A Simple Favor Movie Review
“A Simple Favor.” That’s all it was. This movie has a misconception of being a horror film, but it is way more intricate than that. It is an unusual blend of genres that work quite well together to create a suspenseful masterpiece. Paul Feig, the director, has been known for comedies like “The Heat,” “The Spy” and the 2016 remake of “Ghostbusters.”
This type of movie was a complete left turn from anything Feig would normally do, but he captures the idea of the movie phenomenally. Feig has a technique in this movie by inserting flashbacks to tell the story of Emily and Stephanie’s twisted relationship, which works quite brilliantly.
Feig’s target for the movie was to make fun of any traditional or cliché thriller movie. He wanted to utilize the equation that Alfred Hitchcock, an iconic director, used as a model for suspense. This was “a sense of alarming thrill combined with amusing fun.” His goal was to also “challenge the default setting” of male dominant films by having two females as his leading roles.

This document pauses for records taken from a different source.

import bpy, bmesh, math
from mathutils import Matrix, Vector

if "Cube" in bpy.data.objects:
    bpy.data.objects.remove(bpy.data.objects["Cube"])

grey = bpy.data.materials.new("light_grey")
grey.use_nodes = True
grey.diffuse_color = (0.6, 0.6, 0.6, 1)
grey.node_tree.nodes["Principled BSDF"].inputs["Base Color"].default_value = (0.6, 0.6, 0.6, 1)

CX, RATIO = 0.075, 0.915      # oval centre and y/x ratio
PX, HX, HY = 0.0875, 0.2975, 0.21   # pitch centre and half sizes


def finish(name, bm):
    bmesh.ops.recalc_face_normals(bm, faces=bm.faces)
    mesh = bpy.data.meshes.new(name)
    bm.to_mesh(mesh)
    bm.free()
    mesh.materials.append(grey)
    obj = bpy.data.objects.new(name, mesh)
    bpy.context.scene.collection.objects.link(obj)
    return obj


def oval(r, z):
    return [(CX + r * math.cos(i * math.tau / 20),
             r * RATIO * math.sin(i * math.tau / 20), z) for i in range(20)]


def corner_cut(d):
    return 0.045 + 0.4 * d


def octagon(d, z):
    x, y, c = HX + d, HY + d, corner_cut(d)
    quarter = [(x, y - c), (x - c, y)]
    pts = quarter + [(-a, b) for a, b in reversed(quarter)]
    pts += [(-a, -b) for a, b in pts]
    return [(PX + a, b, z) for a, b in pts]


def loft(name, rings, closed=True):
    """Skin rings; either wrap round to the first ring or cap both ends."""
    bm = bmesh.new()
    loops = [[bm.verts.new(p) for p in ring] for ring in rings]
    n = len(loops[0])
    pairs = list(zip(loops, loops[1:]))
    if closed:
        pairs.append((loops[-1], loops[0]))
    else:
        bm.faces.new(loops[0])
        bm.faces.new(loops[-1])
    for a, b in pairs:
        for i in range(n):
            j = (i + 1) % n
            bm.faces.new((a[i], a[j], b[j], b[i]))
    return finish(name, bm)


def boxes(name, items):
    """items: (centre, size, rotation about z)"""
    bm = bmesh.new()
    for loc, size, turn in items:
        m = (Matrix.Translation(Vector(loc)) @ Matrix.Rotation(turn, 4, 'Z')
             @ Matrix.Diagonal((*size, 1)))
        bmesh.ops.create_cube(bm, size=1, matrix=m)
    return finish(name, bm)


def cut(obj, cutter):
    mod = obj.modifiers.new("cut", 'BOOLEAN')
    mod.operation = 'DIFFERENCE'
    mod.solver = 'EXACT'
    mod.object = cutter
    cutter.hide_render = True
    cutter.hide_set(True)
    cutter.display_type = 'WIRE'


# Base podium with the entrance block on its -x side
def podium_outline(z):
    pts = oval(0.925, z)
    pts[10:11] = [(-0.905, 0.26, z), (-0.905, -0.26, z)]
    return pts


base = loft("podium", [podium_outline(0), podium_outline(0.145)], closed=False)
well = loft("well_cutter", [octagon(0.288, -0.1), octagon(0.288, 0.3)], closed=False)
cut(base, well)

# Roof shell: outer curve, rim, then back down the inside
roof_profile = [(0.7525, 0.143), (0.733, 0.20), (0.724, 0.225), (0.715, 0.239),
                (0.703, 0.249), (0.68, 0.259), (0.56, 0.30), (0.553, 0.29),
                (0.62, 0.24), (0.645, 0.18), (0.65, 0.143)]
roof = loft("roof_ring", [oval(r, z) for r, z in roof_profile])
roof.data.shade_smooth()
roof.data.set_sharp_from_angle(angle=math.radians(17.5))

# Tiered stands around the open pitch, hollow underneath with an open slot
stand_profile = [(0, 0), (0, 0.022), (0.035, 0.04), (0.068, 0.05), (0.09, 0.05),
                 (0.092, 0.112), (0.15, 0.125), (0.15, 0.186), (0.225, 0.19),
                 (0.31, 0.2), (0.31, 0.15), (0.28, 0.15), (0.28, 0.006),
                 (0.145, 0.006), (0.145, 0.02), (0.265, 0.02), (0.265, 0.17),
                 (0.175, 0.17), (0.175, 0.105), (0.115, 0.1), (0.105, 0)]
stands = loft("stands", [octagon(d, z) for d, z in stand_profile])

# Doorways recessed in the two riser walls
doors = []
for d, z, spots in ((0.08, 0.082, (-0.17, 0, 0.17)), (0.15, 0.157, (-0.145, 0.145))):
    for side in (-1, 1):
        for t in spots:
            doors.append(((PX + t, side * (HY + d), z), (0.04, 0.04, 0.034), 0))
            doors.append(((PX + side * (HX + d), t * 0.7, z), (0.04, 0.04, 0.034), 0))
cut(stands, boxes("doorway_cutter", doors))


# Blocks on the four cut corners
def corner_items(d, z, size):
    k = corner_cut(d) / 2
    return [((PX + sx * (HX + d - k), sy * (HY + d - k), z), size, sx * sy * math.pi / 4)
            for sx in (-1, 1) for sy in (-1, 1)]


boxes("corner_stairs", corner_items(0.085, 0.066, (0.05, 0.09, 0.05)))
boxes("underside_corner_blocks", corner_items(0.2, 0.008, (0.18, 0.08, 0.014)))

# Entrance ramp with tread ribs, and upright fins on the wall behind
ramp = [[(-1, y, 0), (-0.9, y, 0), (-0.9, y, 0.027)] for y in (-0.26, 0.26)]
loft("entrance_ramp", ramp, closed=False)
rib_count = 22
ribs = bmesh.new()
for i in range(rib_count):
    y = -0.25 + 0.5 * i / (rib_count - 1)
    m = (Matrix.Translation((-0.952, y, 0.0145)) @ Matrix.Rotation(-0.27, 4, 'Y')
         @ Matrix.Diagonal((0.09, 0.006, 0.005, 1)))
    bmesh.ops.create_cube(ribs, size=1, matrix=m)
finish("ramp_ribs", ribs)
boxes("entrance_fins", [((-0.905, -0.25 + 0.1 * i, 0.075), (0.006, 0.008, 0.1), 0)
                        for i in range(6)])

The focus of the movie is the unique friendship between Stephanie Smothers, played by Anna Kendrick, and Emily Nelson, played by Blake Lively. The two women meet at their sons’ school when they are begging and pleading for a playdate. Emily has a chic nature about her with a laid-back parenting style, while Stephanie is an example of a worrisome mom who feels like she can never do enough for her child.
Stephanie yearns to be Emily’s friend because of her invigorating persona. Little did she know, Emily has many secrets, and far more than an average person would. On another normal day, Emily calls Stephanie frantically saying she has a work meeting and she won’t be able to pick up her child from school. Stephanie immediately says she’ll do it without hesitation, as a simple favor for her new friend.
Strangely enough, Emily doesn’t come to pick up her son from Stephanie’s house after one day. One turns to two. Two turns to three. It continues for several more days before she calls the police to report a missing person. Emily’s husband, Sean is played by Henry Golding, who just starred in his first movie, “Crazy Rich Asians.” He is concerned with his wife’s disappearance, but he doesn’t seem surprised by it either. Stephanie wants answers. She wants the answers that the police aren’t finding. She will not stop at any account to find them, so she takes matters into her own hands.
Viewers seemed to have a split of different opinions when it came to the movie. Some thought the movie was completely “ludicrous and chaotic,” while others thought it was “a movie that kept them at the edge of their seats.” There was no gray area for viewers.
This is a must-see movie. It’ll leave a one puzzled for hours after leaving the theatre. It’s a movie that will keep a viewer laughing, cringing, and gasping, all in one sitting. The concept of the movie is unlike many others.
Rating: 3/5 stars
Emily Mugno is a sophomore majoring in broadcast journalism. To contact her, email firstname.lastname@example.org.